**Records for the task**
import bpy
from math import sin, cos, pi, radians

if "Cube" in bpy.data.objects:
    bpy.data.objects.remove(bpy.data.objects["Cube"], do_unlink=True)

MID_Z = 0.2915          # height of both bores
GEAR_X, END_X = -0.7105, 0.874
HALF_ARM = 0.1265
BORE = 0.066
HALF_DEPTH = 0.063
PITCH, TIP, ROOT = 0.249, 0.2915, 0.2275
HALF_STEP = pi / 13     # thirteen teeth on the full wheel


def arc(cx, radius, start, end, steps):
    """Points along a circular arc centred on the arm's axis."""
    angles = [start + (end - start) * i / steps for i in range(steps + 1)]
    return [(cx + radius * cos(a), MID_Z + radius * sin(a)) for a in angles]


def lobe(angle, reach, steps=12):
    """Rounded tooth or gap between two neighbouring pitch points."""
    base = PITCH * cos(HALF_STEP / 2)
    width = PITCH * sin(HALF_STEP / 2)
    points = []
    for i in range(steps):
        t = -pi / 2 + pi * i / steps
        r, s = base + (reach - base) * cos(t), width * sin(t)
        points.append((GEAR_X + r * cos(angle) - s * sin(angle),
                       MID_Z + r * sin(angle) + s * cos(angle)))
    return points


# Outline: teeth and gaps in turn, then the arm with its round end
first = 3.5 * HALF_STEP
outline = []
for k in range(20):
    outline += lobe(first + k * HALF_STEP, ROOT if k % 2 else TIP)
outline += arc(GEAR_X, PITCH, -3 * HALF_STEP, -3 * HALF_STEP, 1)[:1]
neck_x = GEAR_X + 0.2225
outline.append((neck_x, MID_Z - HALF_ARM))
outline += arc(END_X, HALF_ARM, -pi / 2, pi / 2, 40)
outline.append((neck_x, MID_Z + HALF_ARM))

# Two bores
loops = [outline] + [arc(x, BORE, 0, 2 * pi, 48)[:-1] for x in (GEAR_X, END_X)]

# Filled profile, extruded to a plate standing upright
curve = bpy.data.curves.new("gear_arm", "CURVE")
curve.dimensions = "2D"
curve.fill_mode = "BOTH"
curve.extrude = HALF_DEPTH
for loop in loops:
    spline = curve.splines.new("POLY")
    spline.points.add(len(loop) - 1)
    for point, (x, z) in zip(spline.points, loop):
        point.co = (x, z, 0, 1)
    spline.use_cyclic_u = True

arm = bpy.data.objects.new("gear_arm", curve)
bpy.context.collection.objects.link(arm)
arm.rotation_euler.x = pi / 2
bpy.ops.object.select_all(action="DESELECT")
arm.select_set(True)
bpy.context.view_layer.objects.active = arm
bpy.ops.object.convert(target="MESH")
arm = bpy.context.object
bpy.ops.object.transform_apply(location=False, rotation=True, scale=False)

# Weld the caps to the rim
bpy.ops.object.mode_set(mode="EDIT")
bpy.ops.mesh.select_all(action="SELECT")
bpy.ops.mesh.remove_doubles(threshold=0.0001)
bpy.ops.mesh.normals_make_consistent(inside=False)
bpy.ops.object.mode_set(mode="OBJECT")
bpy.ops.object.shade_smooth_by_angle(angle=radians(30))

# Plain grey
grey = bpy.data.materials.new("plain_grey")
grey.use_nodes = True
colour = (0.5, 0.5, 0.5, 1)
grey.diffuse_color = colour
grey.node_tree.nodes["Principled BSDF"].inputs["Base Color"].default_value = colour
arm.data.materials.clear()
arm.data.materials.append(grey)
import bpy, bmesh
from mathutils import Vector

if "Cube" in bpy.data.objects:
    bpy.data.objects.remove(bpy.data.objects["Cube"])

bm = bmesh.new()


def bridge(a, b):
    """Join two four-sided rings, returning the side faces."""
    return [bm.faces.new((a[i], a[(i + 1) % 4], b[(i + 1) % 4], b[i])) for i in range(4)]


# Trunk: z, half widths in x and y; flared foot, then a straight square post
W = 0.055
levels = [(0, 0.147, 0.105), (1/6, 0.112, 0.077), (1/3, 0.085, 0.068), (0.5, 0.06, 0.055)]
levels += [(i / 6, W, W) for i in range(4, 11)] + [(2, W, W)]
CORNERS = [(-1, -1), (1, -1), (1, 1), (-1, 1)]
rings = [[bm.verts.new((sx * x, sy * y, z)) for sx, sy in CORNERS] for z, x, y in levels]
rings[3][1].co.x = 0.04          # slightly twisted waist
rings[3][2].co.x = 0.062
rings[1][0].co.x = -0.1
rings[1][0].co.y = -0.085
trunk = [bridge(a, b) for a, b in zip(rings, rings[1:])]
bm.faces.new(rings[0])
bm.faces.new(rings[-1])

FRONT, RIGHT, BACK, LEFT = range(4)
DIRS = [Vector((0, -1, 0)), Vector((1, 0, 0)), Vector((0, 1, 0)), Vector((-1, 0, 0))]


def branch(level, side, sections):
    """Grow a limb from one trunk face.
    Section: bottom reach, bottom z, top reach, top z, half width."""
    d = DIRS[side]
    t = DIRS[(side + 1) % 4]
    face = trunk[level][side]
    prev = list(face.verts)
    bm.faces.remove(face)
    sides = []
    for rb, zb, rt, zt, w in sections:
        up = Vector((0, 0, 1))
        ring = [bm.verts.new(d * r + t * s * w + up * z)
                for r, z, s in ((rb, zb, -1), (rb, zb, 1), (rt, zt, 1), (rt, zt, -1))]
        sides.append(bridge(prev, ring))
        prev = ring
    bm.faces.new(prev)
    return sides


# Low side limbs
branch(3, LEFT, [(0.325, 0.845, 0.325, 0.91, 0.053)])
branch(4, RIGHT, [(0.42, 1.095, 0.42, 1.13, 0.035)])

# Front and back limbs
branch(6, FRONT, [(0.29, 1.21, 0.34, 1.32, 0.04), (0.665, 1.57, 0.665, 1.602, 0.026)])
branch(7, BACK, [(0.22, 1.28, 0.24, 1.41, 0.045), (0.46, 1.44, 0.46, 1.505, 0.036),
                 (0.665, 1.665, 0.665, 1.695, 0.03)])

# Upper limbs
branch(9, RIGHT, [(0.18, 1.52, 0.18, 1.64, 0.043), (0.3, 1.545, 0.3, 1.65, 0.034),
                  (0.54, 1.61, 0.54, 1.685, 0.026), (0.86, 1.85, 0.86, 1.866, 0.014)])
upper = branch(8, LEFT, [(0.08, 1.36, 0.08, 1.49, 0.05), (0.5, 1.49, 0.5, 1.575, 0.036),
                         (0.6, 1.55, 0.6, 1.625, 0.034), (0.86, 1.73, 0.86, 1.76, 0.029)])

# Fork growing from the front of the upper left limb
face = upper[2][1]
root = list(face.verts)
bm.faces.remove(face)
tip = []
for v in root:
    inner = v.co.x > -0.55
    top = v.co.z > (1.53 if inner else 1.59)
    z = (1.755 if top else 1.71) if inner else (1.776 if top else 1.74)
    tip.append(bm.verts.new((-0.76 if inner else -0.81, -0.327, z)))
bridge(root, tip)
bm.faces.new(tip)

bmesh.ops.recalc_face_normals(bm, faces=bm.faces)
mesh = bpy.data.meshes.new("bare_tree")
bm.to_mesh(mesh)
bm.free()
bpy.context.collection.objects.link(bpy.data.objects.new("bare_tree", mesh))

**Exercise requirements**
Return all lines of the material above in which "branch" occurs.

**Expected output**
def branch(level, side, sections):
branch(3, LEFT, [(0.325, 0.845, 0.325, 0.91, 0.053)])
branch(4, RIGHT, [(0.42, 1.095, 0.42, 1.13, 0.035)])
branch(6, FRONT, [(0.29, 1.21, 0.34, 1.32, 0.04), (0.665, 1.57, 0.665, 1.602, 0.026)])
branch(7, BACK, [(0.22, 1.28, 0.24, 1.41, 0.045), (0.46, 1.44, 0.46, 1.505, 0.036),
branch(9, RIGHT, [(0.18, 1.52, 0.18, 1.64, 0.043), (0.3, 1.545, 0.3, 1.65, 0.034),
upper = branch(8, LEFT, [(0.08, 1.36, 0.08, 1.49, 0.05), (0.5, 1.49, 0.5, 1.575, 0.036),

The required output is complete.